▸ Records for this exercise:
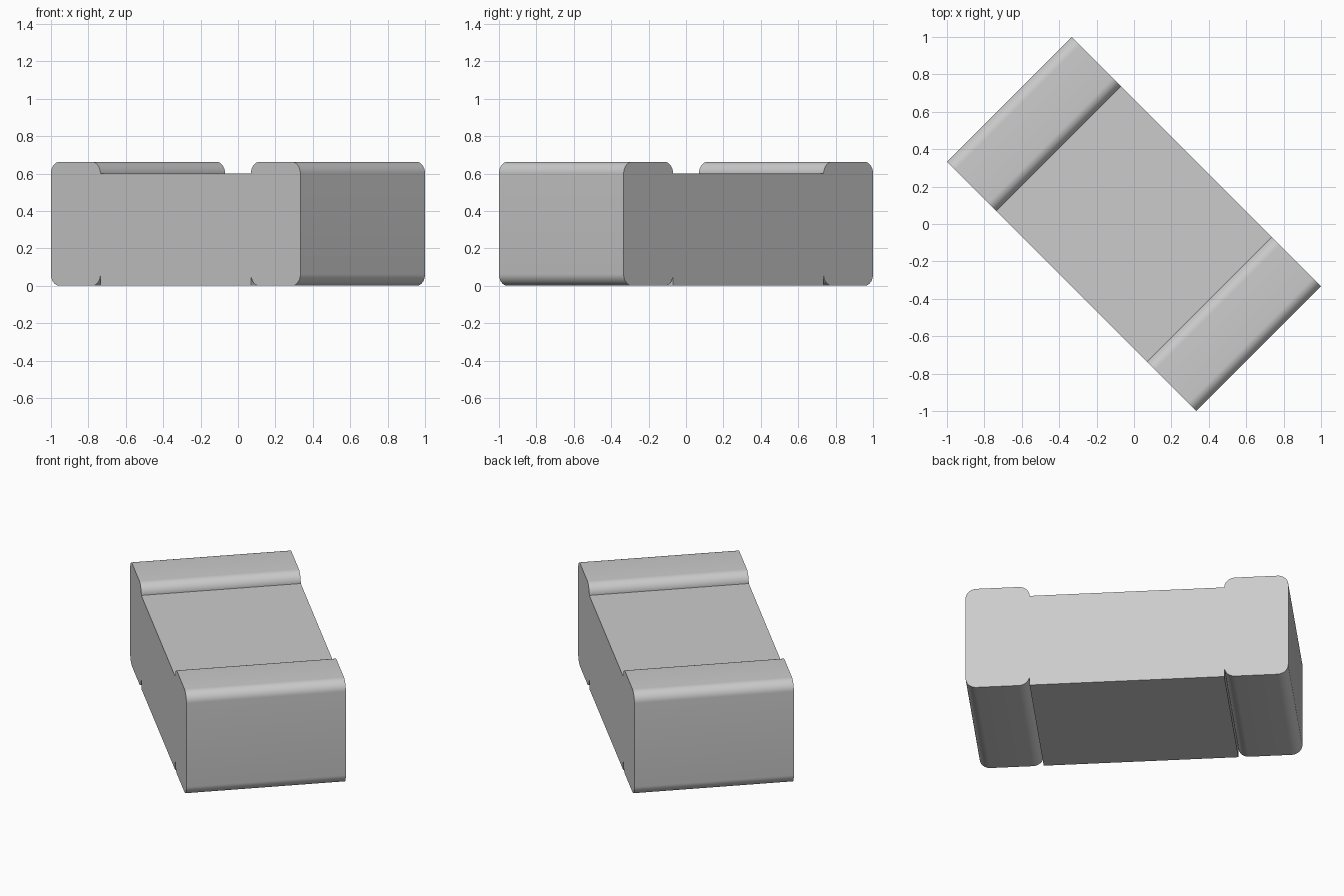
import bpy, bmesh, math
from mathutils import Matrix

cube = bpy.data.objects.get("Cube")
if cube:
    bpy.data.objects.remove(cube, do_unlink=True)

LENGTH, WIDTH, HEIGHT = 1.886, 0.943, 0.662
CAP, BODY_TOP, RADIUS = 0.374, 0.599, 0.063

grey = bpy.data.materials.new("light grey")
grey.use_nodes = True
colour = (0.6, 0.6, 0.6, 1)
grey.diffuse_color = colour
grey.node_tree.nodes["Principled BSDF"].inputs["Base Color"].default_value = colour


def block(name, x, length, height, radius=0):
    """Box standing on the ground, turned 45 degrees, with crosswise edges rounded."""
    bm = bmesh.new()
    bmesh.ops.create_cube(bm, size=1, matrix=Matrix.Translation((x, 0, height / 2))
                          @ Matrix.Diagonal((length, WIDTH, height, 1)))
    if radius:
        edges = [e for e in bm.edges if abs(e.verts[0].co.y - e.verts[1].co.y) > 0.5]
        bmesh.ops.bevel(bm, geom=edges, offset=radius, segments=10, profile=0.5,
                        affect='EDGES')
    mesh = bpy.data.meshes.new(name)
    bm.to_mesh(mesh)
    bm.free()
    mesh.materials.append(grey)
    obj = bpy.data.objects.new(name, mesh)
    bpy.context.collection.objects.link(obj)
    obj.rotation_euler.z = math.radians(-45)
    bpy.ops.object.select_all(action='DESELECT')
    obj.select_set(True)
    bpy.context.view_layer.objects.active = obj
    bpy.ops.object.shade_smooth_by_angle(angle=math.radians(30))


# Central body between the end caps
block("body", 0, LENGTH - 2 * CAP, BODY_TOP)

# Taller rounded cap at each end
for side, name in ((-1, "back_end_cap"), (1, "front_end_cap")):
    block(name, side * (LENGTH - CAP) / 2, CAP, HEIGHT, RADIUS)
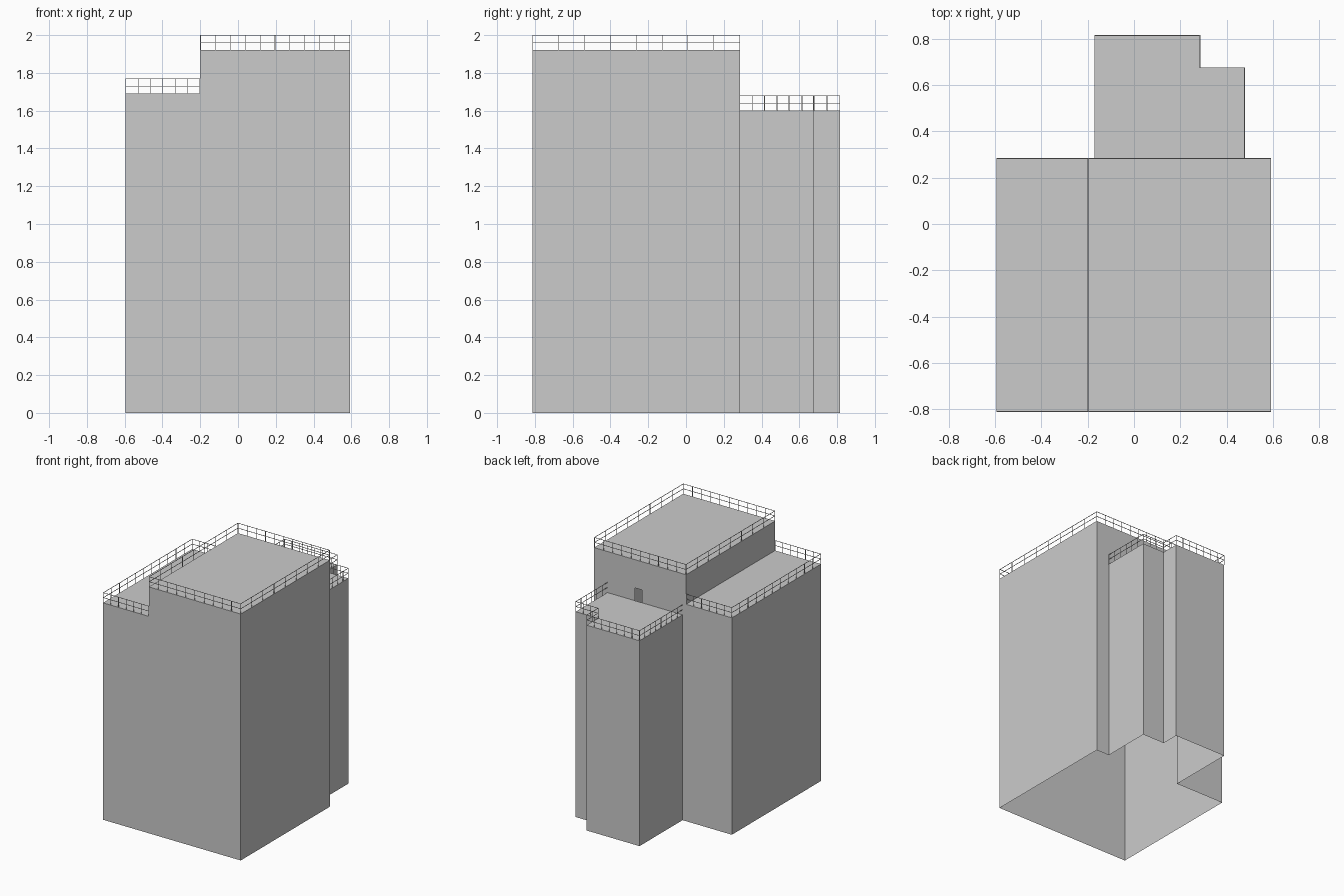
import bpy, bmesh
from mathutils import Vector

if "Cube" in bpy.data.objects:
    bpy.data.objects.remove(bpy.data.objects["Cube"])

X0, XM, X1 = -0.595, -0.20, 0.592       # low block left, step, tall block right
Y0, Y1 = -0.812, 0.285                  # front and back of the main blocks
WX0, WX1, WX2 = -0.17, 0.285, 0.478     # rear wing in x
WY1, WY2 = 0.675, 0.815                 # rear wing in y
Z_TALL, Z_LOW, Z_WING = 1.92, 1.69, 1.60
RAIL_H, T = 0.08, 0.003


def mesh_object(name, bm):
    me = bpy.data.meshes.new(name)
    bm.to_mesh(me)
    bm.free()
    ob = bpy.data.objects.new(name, me)
    bpy.context.collection.objects.link(ob)
    return ob


def shell(name, polygons):
    bm = bmesh.new()
    for poly in polygons:
        bm.faces.new([bm.verts.new(p) for p in poly])
    bmesh.ops.remove_doubles(bm, verts=bm.verts, dist=1e-5)
    return mesh_object(name, bm)


def wall(p, q, z0, z1):
    return [(*p, z0), (*q, z0), (*q, z1), (*p, z1)]


def flat(points, z):
    return [(x, y, z) for x, y in points]


def add_bar(bm, a, b):
    a, b = Vector(a), Vector(b)
    size = [abs(d) + T for d in (b - a)]
    vs = bmesh.ops.create_cube(bm, size=1)["verts"]
    bmesh.ops.scale(bm, vec=size, verts=vs)
    bmesh.ops.translate(bm, vec=(a + b) / 2, verts=vs)


def railing(name, path, z, spacings):
    bm = bmesh.new()
    top = z + RAIL_H - T / 2
    for (p, q), step in zip(zip(path, path[1:]), spacings):
        p, q = Vector(p), Vector(q)
        for h in (z + RAIL_H / 2, top):
            add_bar(bm, (*p, h), (*q, h))
        n = max(1, round((q - p).length / step))
        for i in range(n):
            c = p.lerp(q, i / n)
            add_bar(bm, (*c, z), (*c, top))
    add_bar(bm, (*path[-1], z), (*path[-1], top))
    return mesh_object(name, bm)


# Main building: stepped front and back walls, open underneath
front = [(X0, 0), (X1, 0), (X1, Z_TALL), (XM, Z_TALL), (XM, Z_LOW), (X0, Z_LOW)]
# Back wall with the wing junction and a doorway onto the wing roof
back = [(X1, 0), (WX2, 0), (WX2, Z_WING), (.24, Z_WING), (.24, 1.70), (.18, 1.70),
        (.18, Z_WING), (WX0, Z_WING), (WX0, 0), (X0, 0), (X0, Z_LOW),
        (XM, Z_LOW), (XM, Z_TALL), (X1, Z_TALL)]
shell("main_building", [
    [(x, Y0, z) for x, z in front],
    [(x, Y1, z) for x, z in back],
    wall((X1, Y0), (X1, Y1), 0, Z_TALL),
    wall((X0, Y1), (X0, Y0), 0, Z_LOW),
    wall((XM, Y1), (XM, Y0), Z_LOW, Z_TALL),
    flat([(X0, Y0), (XM, Y0), (XM, Y1), (X0, Y1)], Z_LOW),
    flat([(XM, Y0), (X1, Y0), (X1, Y1), (XM, Y1)], Z_TALL),
])

# Rear wing with a notched corner
wing = [(WX2, Y1), (WX2, WY1), (WX1, WY1), (WX1, WY2), (WX0, WY2), (WX0, Y1)]
shell("rear_wing", [wall(p, q, 0, Z_WING) for p, q in zip(wing, wing[1:])]
      + [flat(wing, Z_WING)])

# Roof railings, inset so they sit on the roof edges
e = T / 2
tall = [(XM + e, Y0 + e), (X1 - e, Y0 + e), (X1 - e, Y1 - e), (XM + e, Y1 - e), (XM + e, Y0 + e)]
railing("tall_roof_railing", tall, Z_TALL, [.083, .137, .083, .137])
low = [(XM - e, Y0 + e), (X0 + e, Y0 + e), (X0 + e, Y1 - e), (XM - e, Y1 - e)]
railing("low_roof_railing", low, Z_LOW, [.067, .1, .067])
railing("wing_roof_railing", wing, Z_WING, [.066] * 5)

▸ Task brief: Repeat the records above word for word, keeping no pictures in the copy.

▸ Task output:
import bpy, bmesh, math
from mathutils import Matrix

cube = bpy.data.objects.get("Cube")
if cube:
    bpy.data.objects.remove(cube, do_unlink=True)

LENGTH, WIDTH, HEIGHT = 1.886, 0.943, 0.662
CAP, BODY_TOP, RADIUS = 0.374, 0.599, 0.063

grey = bpy.data.materials.new("light grey")
grey.use_nodes = True
colour = (0.6, 0.6, 0.6, 1)
grey.diffuse_color = colour
grey.node_tree.nodes["Principled BSDF"].inputs["Base Color"].default_value = colour


def block(name, x, length, height, radius=0):
    """Box standing on the ground, turned 45 degrees, with crosswise edges rounded."""
    bm = bmesh.new()
    bmesh.ops.create_cube(bm, size=1, matrix=Matrix.Translation((x, 0, height / 2))
                          @ Matrix.Diagonal((length, WIDTH, height, 1)))
    if radius:
        edges = [e for e in bm.edges if abs(e.verts[0].co.y - e.verts[1].co.y) > 0.5]
        bmesh.ops.bevel(bm, geom=edges, offset=radius, segments=10, profile=0.5,
                        affect='EDGES')
    mesh = bpy.data.meshes.new(name)
    bm.to_mesh(mesh)
    bm.free()
    mesh.materials.append(grey)
    obj = bpy.data.objects.new(name, mesh)
    bpy.context.collection.objects.link(obj)
    obj.rotation_euler.z = math.radians(-45)
    bpy.ops.object.select_all(action='DESELECT')
    obj.select_set(True)
    bpy.context.view_layer.objects.active = obj
    bpy.ops.object.shade_smooth_by_angle(angle=math.radians(30))


# Central body between the end caps
block("body", 0, LENGTH - 2 * CAP, BODY_TOP)

# Taller rounded cap at each end
for side, name in ((-1, "back_end_cap"), (1, "front_end_cap")):
    block(name, side * (LENGTH - CAP) / 2, CAP, HEIGHT, RADIUS)
import bpy, bmesh
from mathutils import Vector

if "Cube" in bpy.data.objects:
    bpy.data.objects.remove(bpy.data.objects["Cube"])

X0, XM, X1 = -0.595, -0.20, 0.592       # low block left, step, tall block right
Y0, Y1 = -0.812, 0.285                  # front and back of the main blocks
WX0, WX1, WX2 = -0.17, 0.285, 0.478     # rear wing in x
WY1, WY2 = 0.675, 0.815                 # rear wing in y
Z_TALL, Z_LOW, Z_WING = 1.92, 1.69, 1.60
RAIL_H, T = 0.08, 0.003


def mesh_object(name, bm):
    me = bpy.data.meshes.new(name)
    bm.to_mesh(me)
    bm.free()
    ob = bpy.data.objects.new(name, me)
    bpy.context.collection.objects.link(ob)
    return ob


def shell(name, polygons):
    bm = bmesh.new()
    for poly in polygons:
        bm.faces.new([bm.verts.new(p) for p in poly])
    bmesh.ops.remove_doubles(bm, verts=bm.verts, dist=1e-5)
    return mesh_object(name, bm)


def wall(p, q, z0, z1):
    return [(*p, z0), (*q, z0), (*q, z1), (*p, z1)]


def flat(points, z):
    return [(x, y, z) for x, y in points]


def add_bar(bm, a, b):
    a, b = Vector(a), Vector(b)
    size = [abs(d) + T for d in (b - a)]
    vs = bmesh.ops.create_cube(bm, size=1)["verts"]
    bmesh.ops.scale(bm, vec=size, verts=vs)
    bmesh.ops.translate(bm, vec=(a + b) / 2, verts=vs)


def railing(name, path, z, spacings):
    bm = bmesh.new()
    top = z + RAIL_H - T / 2
    for (p, q), step in zip(zip(path, path[1:]), spacings):
        p, q = Vector(p), Vector(q)
        for h in (z + RAIL_H / 2, top):
            add_bar(bm, (*p, h), (*q, h))
        n = max(1, round((q - p).length / step))
        for i in range(n):
            c = p.lerp(q, i / n)
            add_bar(bm, (*c, z), (*c, top))
    add_bar(bm, (*path[-1], z), (*path[-1], top))
    return mesh_object(name, bm)


# Main building: stepped front and back walls, open underneath
front = [(X0, 0), (X1, 0), (X1, Z_TALL), (XM, Z_TALL), (XM, Z_LOW), (X0, Z_LOW)]
# Back wall with the wing junction and a doorway onto the wing roof
back = [(X1, 0), (WX2, 0), (WX2, Z_WING), (.24, Z_WING), (.24, 1.70), (.18, 1.70),
        (.18, Z_WING), (WX0, Z_WING), (WX0, 0), (X0, 0), (X0, Z_LOW),
        (XM, Z_LOW), (XM, Z_TALL), (X1, Z_TALL)]
shell("main_building", [
    [(x, Y0, z) for x, z in front],
    [(x, Y1, z) for x, z in back],
    wall((X1, Y0), (X1, Y1), 0, Z_TALL),
    wall((X0, Y1), (X0, Y0), 0, Z_LOW),
    wall((XM, Y1), (XM, Y0), Z_LOW, Z_TALL),
    flat([(X0, Y0), (XM, Y0), (XM, Y1), (X0, Y1)], Z_LOW),
    flat([(XM, Y0), (X1, Y0), (X1, Y1), (XM, Y1)], Z_TALL),
])

# Rear wing with a notched corner
wing = [(WX2, Y1), (WX2, WY1), (WX1, WY1), (WX1, WY2), (WX0, WY2), (WX0, Y1)]
shell("rear_wing", [wall(p, q, 0, Z_WING) for p, q in zip(wing, wing[1:])]
      + [flat(wing, Z_WING)])

# Roof railings, inset so they sit on the roof edges
e = T / 2
tall = [(XM + e, Y0 + e), (X1 - e, Y0 + e), (X1 - e, Y1 - e), (XM + e, Y1 - e), (XM + e, Y0 + e)]
railing("tall_roof_railing", tall, Z_TALL, [.083, .137, .083, .137])
low = [(XM - e, Y0 + e), (X0 + e, Y0 + e), (X0 + e, Y1 - e), (XM - e, Y1 - e)]
railing("low_roof_railing", low, Z_LOW, [.067, .1, .067])
railing("wing_roof_railing", wing, Z_WING, [.066] * 5)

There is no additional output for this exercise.